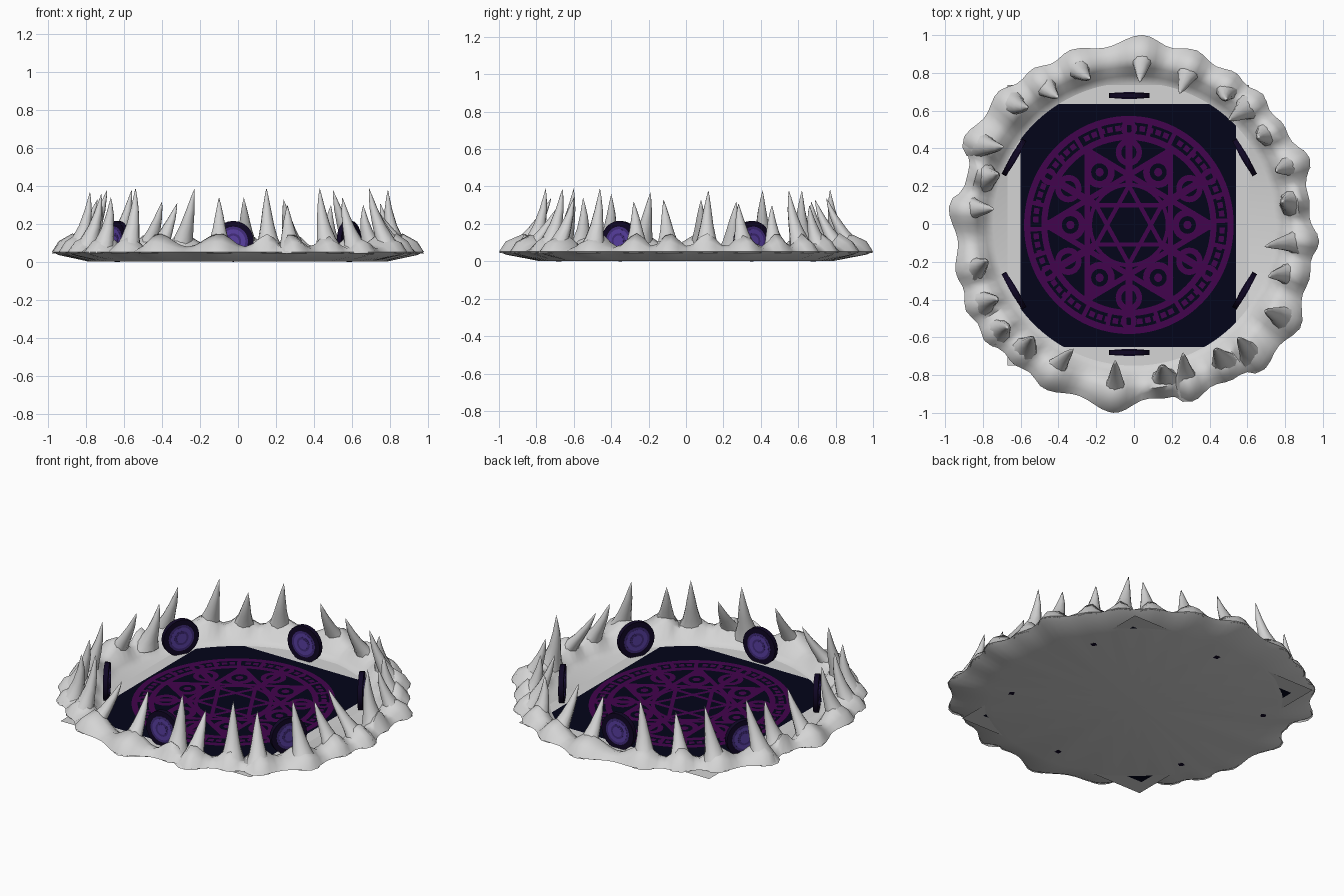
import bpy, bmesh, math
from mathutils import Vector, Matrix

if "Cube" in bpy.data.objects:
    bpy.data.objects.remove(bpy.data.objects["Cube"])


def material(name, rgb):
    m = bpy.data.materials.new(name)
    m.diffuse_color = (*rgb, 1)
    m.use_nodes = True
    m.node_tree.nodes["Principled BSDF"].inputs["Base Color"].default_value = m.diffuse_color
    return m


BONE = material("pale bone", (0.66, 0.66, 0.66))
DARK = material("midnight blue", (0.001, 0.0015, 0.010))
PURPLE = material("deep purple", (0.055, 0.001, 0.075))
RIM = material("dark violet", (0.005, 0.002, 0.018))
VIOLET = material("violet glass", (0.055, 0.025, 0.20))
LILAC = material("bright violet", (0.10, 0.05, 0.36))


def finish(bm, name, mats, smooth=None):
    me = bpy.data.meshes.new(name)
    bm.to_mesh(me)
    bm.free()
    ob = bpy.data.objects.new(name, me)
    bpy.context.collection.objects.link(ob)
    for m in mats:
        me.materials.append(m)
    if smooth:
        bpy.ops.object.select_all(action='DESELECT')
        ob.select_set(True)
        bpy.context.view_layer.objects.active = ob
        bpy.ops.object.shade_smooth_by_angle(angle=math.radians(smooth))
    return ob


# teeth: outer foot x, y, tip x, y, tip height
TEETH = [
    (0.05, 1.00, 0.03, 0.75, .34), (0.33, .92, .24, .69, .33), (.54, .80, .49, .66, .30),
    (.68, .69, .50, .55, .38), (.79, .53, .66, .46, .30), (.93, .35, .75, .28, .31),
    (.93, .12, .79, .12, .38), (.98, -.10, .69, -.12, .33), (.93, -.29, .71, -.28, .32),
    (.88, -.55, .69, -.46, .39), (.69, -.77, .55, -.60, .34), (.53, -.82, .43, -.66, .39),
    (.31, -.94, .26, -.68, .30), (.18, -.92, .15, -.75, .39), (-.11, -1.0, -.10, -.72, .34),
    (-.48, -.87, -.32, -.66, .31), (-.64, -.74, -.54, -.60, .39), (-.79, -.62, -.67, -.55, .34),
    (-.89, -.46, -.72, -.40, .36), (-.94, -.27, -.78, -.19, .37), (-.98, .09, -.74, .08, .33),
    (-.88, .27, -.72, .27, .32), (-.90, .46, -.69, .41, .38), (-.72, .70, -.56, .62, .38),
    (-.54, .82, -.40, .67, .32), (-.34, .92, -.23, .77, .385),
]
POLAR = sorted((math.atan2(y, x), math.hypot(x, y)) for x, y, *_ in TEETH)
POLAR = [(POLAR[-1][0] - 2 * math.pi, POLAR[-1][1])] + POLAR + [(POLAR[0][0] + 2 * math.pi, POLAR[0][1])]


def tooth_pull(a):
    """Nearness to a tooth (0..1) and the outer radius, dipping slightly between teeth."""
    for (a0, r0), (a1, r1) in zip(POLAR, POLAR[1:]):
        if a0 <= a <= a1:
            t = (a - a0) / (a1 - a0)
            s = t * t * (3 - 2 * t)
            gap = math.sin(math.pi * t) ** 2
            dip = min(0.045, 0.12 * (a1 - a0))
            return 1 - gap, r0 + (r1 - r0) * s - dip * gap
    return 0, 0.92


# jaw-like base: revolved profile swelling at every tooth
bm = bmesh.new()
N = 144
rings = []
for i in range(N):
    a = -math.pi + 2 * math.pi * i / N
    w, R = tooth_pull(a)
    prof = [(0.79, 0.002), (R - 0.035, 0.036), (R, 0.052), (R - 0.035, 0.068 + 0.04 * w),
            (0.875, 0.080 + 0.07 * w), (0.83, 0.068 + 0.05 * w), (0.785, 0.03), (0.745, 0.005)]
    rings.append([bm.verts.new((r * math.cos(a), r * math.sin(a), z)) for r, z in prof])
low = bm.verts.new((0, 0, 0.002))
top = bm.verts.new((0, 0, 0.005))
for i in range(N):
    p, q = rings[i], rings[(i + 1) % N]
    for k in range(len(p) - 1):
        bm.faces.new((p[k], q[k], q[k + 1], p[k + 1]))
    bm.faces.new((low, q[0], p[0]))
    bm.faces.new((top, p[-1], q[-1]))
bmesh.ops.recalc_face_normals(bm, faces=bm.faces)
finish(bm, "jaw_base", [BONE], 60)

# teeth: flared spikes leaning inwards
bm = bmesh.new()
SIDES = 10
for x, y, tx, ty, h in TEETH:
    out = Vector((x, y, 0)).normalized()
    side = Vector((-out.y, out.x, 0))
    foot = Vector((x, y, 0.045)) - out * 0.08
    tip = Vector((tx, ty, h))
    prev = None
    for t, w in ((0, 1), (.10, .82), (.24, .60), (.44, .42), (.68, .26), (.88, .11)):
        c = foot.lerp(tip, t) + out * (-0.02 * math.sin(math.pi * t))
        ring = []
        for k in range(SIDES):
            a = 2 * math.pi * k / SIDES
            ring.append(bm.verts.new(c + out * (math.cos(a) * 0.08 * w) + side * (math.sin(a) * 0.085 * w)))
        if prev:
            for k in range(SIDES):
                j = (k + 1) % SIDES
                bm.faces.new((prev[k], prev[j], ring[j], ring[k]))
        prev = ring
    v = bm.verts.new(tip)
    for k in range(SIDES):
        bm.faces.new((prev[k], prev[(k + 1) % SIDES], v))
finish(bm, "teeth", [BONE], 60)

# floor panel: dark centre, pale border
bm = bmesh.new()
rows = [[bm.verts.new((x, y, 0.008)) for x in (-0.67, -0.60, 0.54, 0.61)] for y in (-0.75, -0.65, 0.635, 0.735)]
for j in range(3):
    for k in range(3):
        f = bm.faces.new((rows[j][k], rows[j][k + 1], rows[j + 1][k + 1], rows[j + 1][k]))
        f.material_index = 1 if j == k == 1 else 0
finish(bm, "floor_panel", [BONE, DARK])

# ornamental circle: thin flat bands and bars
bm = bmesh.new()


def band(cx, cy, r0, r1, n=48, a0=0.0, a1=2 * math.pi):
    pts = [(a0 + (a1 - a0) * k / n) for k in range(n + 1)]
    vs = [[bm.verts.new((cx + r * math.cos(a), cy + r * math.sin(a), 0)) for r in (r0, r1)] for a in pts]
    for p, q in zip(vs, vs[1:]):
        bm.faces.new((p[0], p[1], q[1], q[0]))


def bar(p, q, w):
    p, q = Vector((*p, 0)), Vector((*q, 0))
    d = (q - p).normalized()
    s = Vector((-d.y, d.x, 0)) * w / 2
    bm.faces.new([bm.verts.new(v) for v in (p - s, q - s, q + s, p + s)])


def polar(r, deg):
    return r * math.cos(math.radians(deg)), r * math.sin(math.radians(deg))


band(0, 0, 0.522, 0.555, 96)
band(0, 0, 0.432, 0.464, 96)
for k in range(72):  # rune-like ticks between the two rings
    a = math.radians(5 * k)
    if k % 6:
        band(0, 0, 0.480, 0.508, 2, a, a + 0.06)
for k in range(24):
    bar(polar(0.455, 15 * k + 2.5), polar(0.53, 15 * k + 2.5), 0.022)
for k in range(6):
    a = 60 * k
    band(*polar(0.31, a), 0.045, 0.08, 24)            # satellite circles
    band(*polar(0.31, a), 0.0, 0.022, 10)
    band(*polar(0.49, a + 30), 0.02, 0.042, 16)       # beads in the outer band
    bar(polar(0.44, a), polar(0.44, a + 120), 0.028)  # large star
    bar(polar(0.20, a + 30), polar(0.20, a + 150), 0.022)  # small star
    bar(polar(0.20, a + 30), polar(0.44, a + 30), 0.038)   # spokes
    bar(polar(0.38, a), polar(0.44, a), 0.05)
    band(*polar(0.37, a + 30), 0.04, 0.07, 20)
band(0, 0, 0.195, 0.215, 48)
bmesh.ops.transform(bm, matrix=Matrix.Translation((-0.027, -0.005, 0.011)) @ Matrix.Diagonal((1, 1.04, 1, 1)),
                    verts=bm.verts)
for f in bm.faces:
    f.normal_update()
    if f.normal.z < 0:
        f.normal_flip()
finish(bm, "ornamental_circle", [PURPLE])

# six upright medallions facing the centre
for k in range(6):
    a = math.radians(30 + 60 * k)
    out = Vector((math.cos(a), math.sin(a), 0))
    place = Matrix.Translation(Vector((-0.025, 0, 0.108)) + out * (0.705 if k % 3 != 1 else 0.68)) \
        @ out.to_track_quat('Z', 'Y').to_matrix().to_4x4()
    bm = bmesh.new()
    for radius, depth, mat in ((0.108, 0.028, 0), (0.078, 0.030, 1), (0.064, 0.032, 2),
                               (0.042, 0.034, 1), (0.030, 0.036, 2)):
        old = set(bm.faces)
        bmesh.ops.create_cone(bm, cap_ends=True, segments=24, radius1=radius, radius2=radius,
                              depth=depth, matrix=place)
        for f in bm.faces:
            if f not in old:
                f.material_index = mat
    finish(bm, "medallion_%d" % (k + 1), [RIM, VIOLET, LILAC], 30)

§ Exercise: Your task is to copy every line of the entries that contains the string "radius".

§ Solution for this problem:
    """Nearness to a tooth (0..1) and the outer radius, dipping slightly between teeth."""
    for radius, depth, mat in ((0.108, 0.028, 0), (0.078, 0.030, 1), (0.064, 0.032, 2),
        bmesh.ops.create_cone(bm, cap_ends=True, segments=24, radius1=radius, radius2=radius,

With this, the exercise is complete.